  33. 33. Shivdasani RA, Rosenblatt MF, Zucker-Franklin D, Jackson CW, Hunt P, et al. (1995) Transcription factor NF-E2 is required for platelet formation independent of the actions of thrombopoietin/MGDF in megakaryocyte development. Cell 81: 695–704.
  34. 34. Gibellini D, Vitone F, Buzzi M, Schiavone P, De Crignis E, et al. (2007) HIV-1 negatively affects the survival/maturation of cord blood CD34(+) hematopoietic progenitor cells differentiated towards megakaryocytic lineage by HIV-1 gp120/CD4 membrane interaction. J Cell Physiol 210: 315–324.
  35. 35. Isomura H, Yoshida M, Namba H, Yamada M (2003) Interaction of human herpesvirus 6 with human CD34 positive cells. J Med Virol 70: 444–450.
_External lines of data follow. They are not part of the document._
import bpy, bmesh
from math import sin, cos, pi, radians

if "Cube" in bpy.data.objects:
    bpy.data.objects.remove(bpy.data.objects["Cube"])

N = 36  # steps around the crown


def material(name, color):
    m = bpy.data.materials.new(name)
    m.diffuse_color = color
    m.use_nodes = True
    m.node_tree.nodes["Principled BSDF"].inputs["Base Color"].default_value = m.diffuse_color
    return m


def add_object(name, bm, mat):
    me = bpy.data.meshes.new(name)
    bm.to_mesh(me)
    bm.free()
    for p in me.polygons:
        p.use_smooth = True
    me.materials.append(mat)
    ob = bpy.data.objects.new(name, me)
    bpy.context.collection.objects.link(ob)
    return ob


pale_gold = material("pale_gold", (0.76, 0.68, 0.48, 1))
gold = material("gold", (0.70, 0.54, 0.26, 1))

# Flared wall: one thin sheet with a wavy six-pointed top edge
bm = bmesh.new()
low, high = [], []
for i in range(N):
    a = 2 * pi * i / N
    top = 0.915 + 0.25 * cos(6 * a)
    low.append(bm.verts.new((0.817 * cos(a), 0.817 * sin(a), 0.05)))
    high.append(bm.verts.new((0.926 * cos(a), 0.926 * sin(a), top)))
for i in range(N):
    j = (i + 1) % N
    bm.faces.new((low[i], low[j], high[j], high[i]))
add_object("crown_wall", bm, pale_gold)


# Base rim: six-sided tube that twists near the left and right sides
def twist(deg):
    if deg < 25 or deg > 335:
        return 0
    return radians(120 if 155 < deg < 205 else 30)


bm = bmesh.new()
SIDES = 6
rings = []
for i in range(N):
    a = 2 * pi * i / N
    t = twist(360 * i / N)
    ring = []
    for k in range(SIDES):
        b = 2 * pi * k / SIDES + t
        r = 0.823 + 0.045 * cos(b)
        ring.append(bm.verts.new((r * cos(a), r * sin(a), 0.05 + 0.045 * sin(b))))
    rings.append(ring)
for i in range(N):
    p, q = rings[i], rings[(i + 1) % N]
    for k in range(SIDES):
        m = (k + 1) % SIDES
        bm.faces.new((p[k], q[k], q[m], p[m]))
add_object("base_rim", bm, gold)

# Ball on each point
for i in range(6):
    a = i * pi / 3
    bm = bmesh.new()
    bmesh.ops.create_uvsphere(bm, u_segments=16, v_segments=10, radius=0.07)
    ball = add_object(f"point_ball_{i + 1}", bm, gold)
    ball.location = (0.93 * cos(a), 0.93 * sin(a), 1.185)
  36. 36. Crapnell K, Zanjani ED, Chaudhuri A, Ascensao JL, St Jeor S, et al. (2000) In vitro infection of megakaryocytes and their precursors by human cytomegalovirus. Blood 95: 487–493.
  37. 37. Cole JL, Marzec UM, Gunthel CJ, Karpatkin S, Worford L, et al. (1998) Ineffective platelet production in thrombocytopenic human immunodeficiency virus-infected patients. Blood 91: 3239–3246.
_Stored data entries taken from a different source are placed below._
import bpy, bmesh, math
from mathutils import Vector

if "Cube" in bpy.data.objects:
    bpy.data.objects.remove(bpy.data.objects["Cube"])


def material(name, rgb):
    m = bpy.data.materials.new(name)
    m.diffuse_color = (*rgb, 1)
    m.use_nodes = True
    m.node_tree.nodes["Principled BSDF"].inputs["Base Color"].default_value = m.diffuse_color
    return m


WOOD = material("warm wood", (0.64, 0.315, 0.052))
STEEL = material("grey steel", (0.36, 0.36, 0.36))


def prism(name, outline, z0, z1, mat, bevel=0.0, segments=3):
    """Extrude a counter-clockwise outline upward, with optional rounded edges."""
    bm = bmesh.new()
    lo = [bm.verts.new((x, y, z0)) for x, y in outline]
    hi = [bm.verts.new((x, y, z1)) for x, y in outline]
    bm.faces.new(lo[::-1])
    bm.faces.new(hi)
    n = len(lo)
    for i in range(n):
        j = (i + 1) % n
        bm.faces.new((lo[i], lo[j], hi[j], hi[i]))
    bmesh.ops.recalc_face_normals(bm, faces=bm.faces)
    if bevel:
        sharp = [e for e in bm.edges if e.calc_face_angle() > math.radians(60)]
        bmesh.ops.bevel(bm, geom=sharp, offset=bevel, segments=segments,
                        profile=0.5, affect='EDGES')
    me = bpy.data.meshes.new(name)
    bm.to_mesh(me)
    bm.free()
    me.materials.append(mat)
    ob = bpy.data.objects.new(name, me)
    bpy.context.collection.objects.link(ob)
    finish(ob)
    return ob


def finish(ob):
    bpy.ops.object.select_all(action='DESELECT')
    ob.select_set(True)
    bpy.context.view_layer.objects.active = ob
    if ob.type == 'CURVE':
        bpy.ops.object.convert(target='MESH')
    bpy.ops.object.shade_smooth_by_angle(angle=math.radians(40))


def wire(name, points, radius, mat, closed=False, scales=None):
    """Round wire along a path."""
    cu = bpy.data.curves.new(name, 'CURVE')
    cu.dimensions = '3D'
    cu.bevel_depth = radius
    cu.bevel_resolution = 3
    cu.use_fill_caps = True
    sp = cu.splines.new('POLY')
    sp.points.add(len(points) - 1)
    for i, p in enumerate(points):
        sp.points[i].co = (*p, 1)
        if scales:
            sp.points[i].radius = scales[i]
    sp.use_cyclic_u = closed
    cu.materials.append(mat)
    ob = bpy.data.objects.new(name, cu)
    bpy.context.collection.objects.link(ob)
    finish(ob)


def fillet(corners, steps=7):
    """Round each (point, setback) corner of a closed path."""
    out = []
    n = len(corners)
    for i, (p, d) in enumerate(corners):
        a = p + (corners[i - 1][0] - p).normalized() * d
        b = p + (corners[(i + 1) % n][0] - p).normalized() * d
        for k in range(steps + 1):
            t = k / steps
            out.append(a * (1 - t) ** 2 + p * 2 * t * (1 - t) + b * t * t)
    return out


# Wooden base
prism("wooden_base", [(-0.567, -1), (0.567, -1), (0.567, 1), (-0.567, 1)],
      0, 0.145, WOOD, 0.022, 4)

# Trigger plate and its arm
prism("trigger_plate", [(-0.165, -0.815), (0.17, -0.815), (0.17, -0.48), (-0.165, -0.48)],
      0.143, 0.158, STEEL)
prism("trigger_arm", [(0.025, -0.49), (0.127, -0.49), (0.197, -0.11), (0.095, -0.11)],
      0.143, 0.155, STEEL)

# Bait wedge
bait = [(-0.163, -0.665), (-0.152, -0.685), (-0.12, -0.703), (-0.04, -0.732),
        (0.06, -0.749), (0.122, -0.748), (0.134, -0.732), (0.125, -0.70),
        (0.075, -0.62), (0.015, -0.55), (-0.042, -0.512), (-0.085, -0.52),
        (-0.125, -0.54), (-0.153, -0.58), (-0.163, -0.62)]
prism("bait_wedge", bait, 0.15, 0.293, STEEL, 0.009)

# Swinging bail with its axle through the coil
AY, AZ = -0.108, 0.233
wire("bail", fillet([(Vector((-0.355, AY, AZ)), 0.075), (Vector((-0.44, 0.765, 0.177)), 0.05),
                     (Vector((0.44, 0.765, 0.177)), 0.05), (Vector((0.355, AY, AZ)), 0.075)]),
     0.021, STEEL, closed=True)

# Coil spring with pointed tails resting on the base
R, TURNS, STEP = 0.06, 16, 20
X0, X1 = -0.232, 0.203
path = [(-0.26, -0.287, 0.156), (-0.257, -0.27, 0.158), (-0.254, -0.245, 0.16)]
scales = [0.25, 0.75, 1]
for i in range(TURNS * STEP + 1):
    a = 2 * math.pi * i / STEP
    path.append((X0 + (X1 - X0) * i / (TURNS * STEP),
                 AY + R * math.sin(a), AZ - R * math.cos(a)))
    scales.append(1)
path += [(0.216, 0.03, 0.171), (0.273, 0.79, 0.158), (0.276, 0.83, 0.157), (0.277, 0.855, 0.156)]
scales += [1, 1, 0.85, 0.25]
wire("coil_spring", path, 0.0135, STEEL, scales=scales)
  38. 38. Sundell IB, Koka PS (2006) Thrombocytopenia in HIV infection: impairment of platelet formation and loss correlates with increased c-Mpl and ligand thrombopoietin expression. Curr HIV Res 4: 107–116.
  39. 39. Flanagan ML, Oldenburg J, Reignier T, Holt N, Hamilton GA, et al. (2008) New world clade B arenaviruses can use transferrin receptor 1 (TfR1)-dependent and -independent entry pathways, and glycoproteins from human pathogenic strains are associated with the use of TfR1. J Virol 82: 938–948.
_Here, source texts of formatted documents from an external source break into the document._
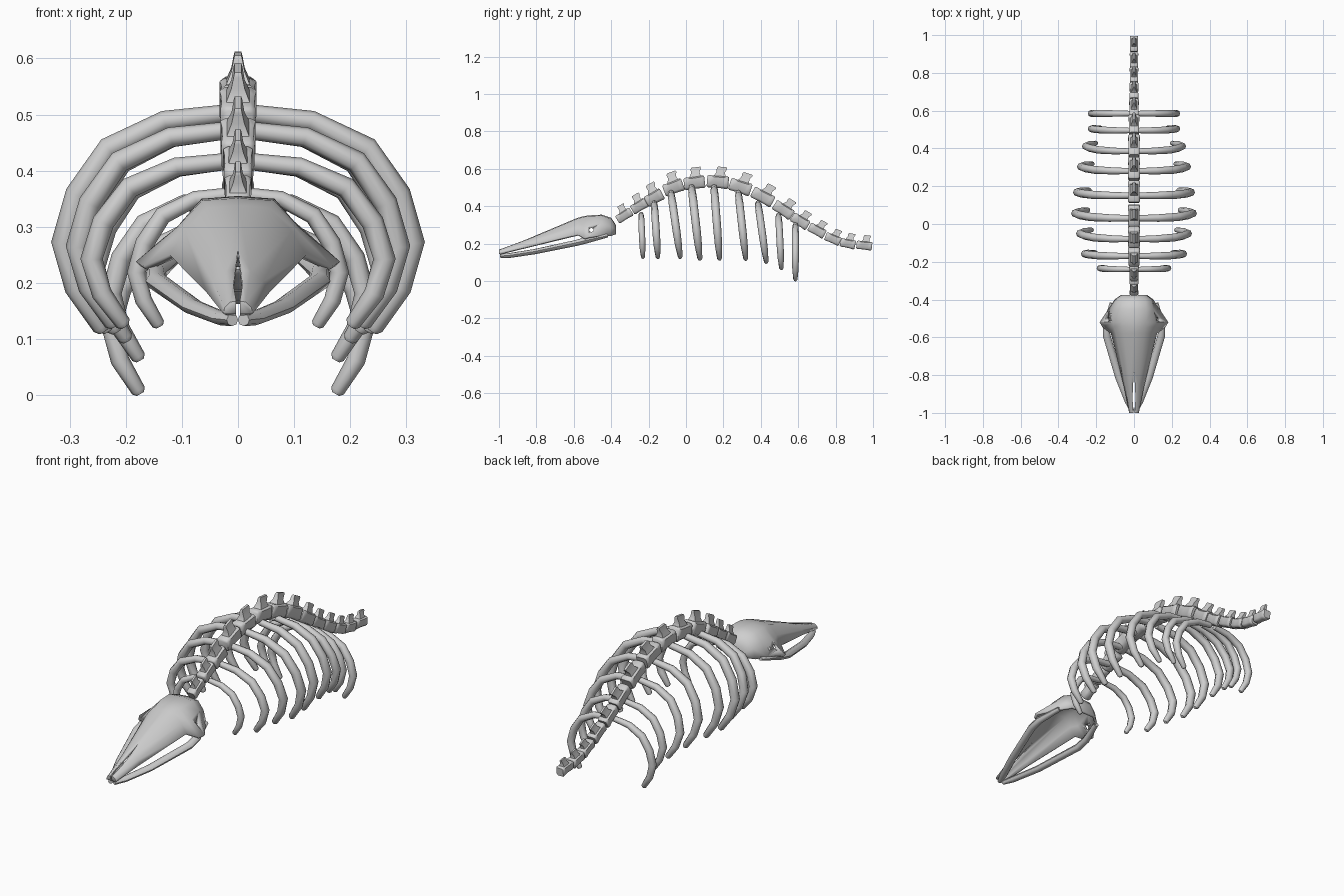
import bpy
import bmesh
import math
from mathutils import Vector

cube = bpy.data.objects.get("Cube")
if cube:
    bpy.data.objects.remove(cube)

bone = bpy.data.materials.new("bone_grey")
bone.use_nodes = True
grey = (0.62, 0.62, 0.62, 1)
bone.diffuse_color = grey
bone.node_tree.nodes["Principled BSDF"].inputs["Base Color"].default_value = grey


def finish(name, bm, angle=50):
    mesh = bpy.data.meshes.new(name)
    bm.to_mesh(mesh)
    bm.free()
    mesh.materials.append(bone)
    ob = bpy.data.objects.new(name, mesh)
    bpy.context.collection.objects.link(ob)
    bpy.ops.object.select_all(action='DESELECT')
    ob.select_set(True)
    bpy.context.view_layer.objects.active = ob
    bpy.ops.object.shade_smooth_by_angle(angle=math.radians(angle))
    return ob


def loft(bm, rings, wrap=True):
    """Skin a list of rings and cap both ends."""
    rows = [[bm.verts.new(p) for p in ring] for ring in rings]
    n = len(rows[0])
    for a, b in zip(rows, rows[1:]):
        for i in range(n if wrap else n - 1):
            j = (i + 1) % n
            bm.faces.new((a[i], a[j], b[j], b[i]))
    bm.faces.new(rows[0][::-1])
    bm.faces.new(rows[-1])
    if wrap:
        bmesh.ops.recalc_face_normals(bm, faces=bm.faces)


def tube(name, path, radii, axis, sides=8):
    """Elliptical tube along a path, mirrored to the other side."""
    rings = []
    for i, p in enumerate(path):
        t = (path[min(i + 1, len(path) - 1)] - path[max(i - 1, 0)]).normalized()
        v = t.cross(axis).normalized()
        u = v.cross(t)
        a, b = radii[i]
        turns = [2 * math.pi * k / sides for k in range(sides)]
        rings.append([p + u * a * math.cos(q) + v * b * math.sin(q) for q in turns])
    bm = bmesh.new()
    loft(bm, rings)
    ob = finish(name, bm)
    ob.modifiers.new("mirror", 'MIRROR')
    return ob


# Backbone: one vertebra per centre (y, z), turned along the curve
centres = [Vector((0, y, z)) for y, z in (
    (-.33, .35), (-.25, .40), (-.17, .445), (-.067, .50), (.045, .525),
    (.17, .53), (.29, .503), (.41, .45), (.52, .38), (.61, .32),
    (.70, .27), (.785, .225), (.865, .2), (.953, .19))]
sizes = [.72, .8, .95, 1, 1, 1, 1, .95, .87, .8, .75, .7, .7, .68]
last = len(centres) - 1
for i, (c, s) in enumerate(zip(centres, sizes)):
    before, after = centres[max(i - 1, 0)], centres[min(i + 1, last)]
    t = (after - before).normalized()
    up = Vector((1, 0, 0)).cross(t)
    half = .47 * (after - before).length / (1 if i in (0, last) else 2)

    def at(x, along, height):
        return c + Vector((x, 0, 0)) + t * along + up * height

    bm = bmesh.new()
    # waisted body
    rings = []
    for along, k in ((-1, .8), (-.85, .98), (-.2, .92), (.5, .95), (.85, 1.03), (1, .85)):
        w, h = .032 * s * k, .034 * s * k
        rings.append([at(x, along * half, z) for x, z in (
            (-w, -.6 * h), (-.6 * w, -h), (.6 * w, -h), (w, -.6 * h),
            (w, .8 * h), (.7 * w, h), (-.7 * w, h), (-w, .8 * h))])
    loft(bm, rings)
    # flared spine leaning backwards
    rings = []
    for height, w, front, back in ((.012, .026, -.035, .044), (.034, .02, -.022, .038),
                                   (.053, .012, -.011, .034), (.074, .008, -.012, .044),
                                   (.082, .006, -.006, .042)):
        w, h, f, b = w * s, height * s, front * s, back * s
        rings.append([at(-w, f, h), at(w, f, h), at(w, b, h), at(-w, b, h)])
    loft(bm, rings)
    finish(f"vertebra_{i + 1}", bm)

# Ribs: one arch shape scaled by width, top and tip height
arch = ((.06, 1), (.42, .965), (.74, .84), (.92, .63), (1, .41), (.93, .2),
        (.785, .02), (.77, 0))
swell = ((.75, .75), (.9, .85), (1, .95), (1, 1), (1, 1), (.9, .9), (.6, .7), (.35, .4))
ribs = (  # width, top, tip, head y, tip y
    (.2, .358, .122, -.24, -.23), (.28, .417, .122, -.17, -.15),
    (.305, .472, .122, -.08, -.03), (.33, .502, .113, .03, .075),
    (.32, .502, .113, .15, .18), (.30, .472, .112, .28, .32),
    (.275, .417, .096, .385, .43), (.245, .352, .062, .495, .51),
    (.245, .3, .002, .585, .585))
for i, (w, top, tip, y0, y1) in enumerate(ribs):
    thick = .4 + .6 * w / .33
    path = [Vector(((w - .019) * x, y1 + (y0 - y1) * z, tip + (top - tip) * z))
            for x, z in arch]
    tube(f"rib_pair_{i + 1}", path,
         [(.022 * thick * a, .022 * thick * b) for a, b in swell], Vector((0, 1, 0)))

# Skull: open-bottomed shell, half sections of (x, z) from crown to rim
sections = (
    (-1.0, ((0, .168), (.014, .166), (.024, .156), (.026, .145))),
    (-.85, ((0, .224), (.022, .221), (.045, .203), (.056, .183))),
    (-.58, ((0, .338), (.055, .334), (.095, .293), (.122, .25))),
    (-.545, ((0, .347), (.06, .343), (.108, .29), (.168, .23))),
    (-.52, ((0, .351), (.064, .347), (.11, .298), (.182, .238))),
    (-.45, ((0, .355), (.065, .35), (.1, .31), (.135, .246))),
    (-.40, ((0, .338), (.06, .332), (.09, .292), (.103, .243))),
    (-.375, ((0, .3), (.045, .298), (.062, .275), (.068, .25))))
rings = []
for y, half_section in sections:
    left = [(x, y, z) for x, z in half_section]
    rings.append([(-x, y, z) for x, y, z in left[:0:-1]] + left)
bm = bmesh.new()
loft(bm, rings, wrap=False)
skull = finish("skull", bm)
shell = skull.modifiers.new("bone_thickness", 'SOLIDIFY')
shell.thickness = .012
shell.offset = -1


def cut(cutter):
    cutter.hide_render = True
    cutter.hide_set(True)
    cutter.display_type = 'WIRE'
    mod = skull.modifiers.new(cutter.name, 'BOOLEAN')
    mod.operation = 'DIFFERENCE'
    mod.solver = 'EXACT'
    mod.object = cutter


# Eye holes and the slit along the snout
bm = bmesh.new()
turns = [2 * math.pi * k / 10 for k in range(10)]
loft(bm, [[(x, -.506 + .012 * math.cos(q), .273 + .01 * math.sin(q)) for q in turns]
          for x in (-.3, .3)])
cut(finish("eye_hole_cutter", bm))
bm = bmesh.new()
loft(bm, [[(0, -.76, z), (-.008, -.92, z), (-.002, -1.02, z),
           (.002, -1.02, z), (.008, -.92, z)] for z in (.05, .4)])
cut(finish("snout_slit_cutter", bm))

# Lower jaw: two flattened bars meeting at the tip
jaw = [Vector(p) for p in ((.01, -.99, .134), (.03, -.94, .137), (.08, -.81, .157),
                           (.145, -.59, .203), (.146, -.53, .219), (.115, -.42, .243))]
tube("lower_jaw", jaw, [(.011, .011), (.013, .018), (.014, .02),
                        (.016, .02), (.017, .018), (.01, .014)], Vector((0, 0, 1)))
  40. 40. Kawai T, Akira S (2007) Antiviral signaling through pattern recognition receptors. J Biochem 141: 137–145.
  41. 41. Yamane A, Nakamura T, Suzuki H, Ito M, Ohnishi Y, et al. (2008) Interferon-alpha 2b-induced thrombocytopenia is caused by inhibition of platelet production but not proliferation and endomitosis in human megakaryocytes. Blood 112: 542–550. Epub 2008 Jun 2003.
  42. 42. Wang Q, Miyakawa Y, Fox N, Kaushansky K (2000) Interferon-alpha directly represses megakaryopoiesis by inhibiting thrombopoietin-induced signaling through induction of SOCS-1. Blood 96: 2093–2099.
  43. 43. Iannacone M, Sitia G, Isogawa M, Whitmire JK, Marchese P, et al. (2008) Platelets prevent IFN-alpha/beta-induced lethal hemorrhage promoting CTL-dependent clearance of lymphocytic choriomeningitis virus. Proc Natl Acad Sci U S A 105: 629–634.
  44. 44. Levis SC, Saavedra MC, Ceccoli C, Feuillade MR, Enria DA, et al. (1985) Correlation between endogenous interferon and the clinical evolution of patients with Argentine hemorrhagic fever. J Interferon Res 5: 383–389.
  45. 45. Villinger F, Rollin PE, Brar SS, Chikkala NF, Winter J, et al. (1999) Markedly elevated levels of interferon (IFN)-gamma, IFN-alpha, interleukin (IL)-2, IL-10, and tumor necrosis factor-alpha associated with fatal Ebola virus infection. J Infect Dis 179: Suppl 1S188–191.
  46. 46. Dejean CB, Oubina JR, Carballal G, Teyssie AR (1988) Circulating interferon in the guinea pig infected with the XJ, prototype Junín virus strain. J Med Virol 24: 97–99.
  47. 47. Lang PA, Cervantes-Barragan L, Verschoor A, Navarini AA, Recher M, et al. (2009) Hematopoietic cell-derived interferon controls viral replication and virus-induced disease. Blood 113: 1045–1052. Epub 2008 Oct 1029.
  48. 48. Negrotto S, Pacienza N, D'Atri LP, Pozner RG, Malaver E, et al. (2006) Activation of cyclic AMP pathway prevents CD34(+) cell apoptosis. Exp Hematol 34: 1420–1428.
  49. 49. Drillien R, Spehner D, Hanau D (2004) Modified vaccinia virus Ankara induces moderate activation of human dendritic cells. J Gen Virol 85: 2167–2175.
  50. 50. Pozner RG, Negrotto S, D'Atri LP, Kotler ML, Lazzari MA, et al. (2005) Prostacyclin prevents nitric oxide-induced megakaryocyte apoptosis. Br J Pharmacol 145: 283–292.
  51. 51. Balduini A, Pallotta I, Malara A, Lova P, Pecci A, et al. (2008) Adhesive receptors, extracellular proteins and myosin IIA orchestrate proplatelet formation by human megakaryocytes. J Thromb Haemost 6: 1900–1907.
  52. 52. Dhanjal TS, Pendaries C, Ross EA, Larson MK, Protty MB, et al. (2007) A novel role for PECAM-1 in megakaryocytokinesis and recovery of platelet counts in thrombocytopenic mice. Blood 109: 4237–4244.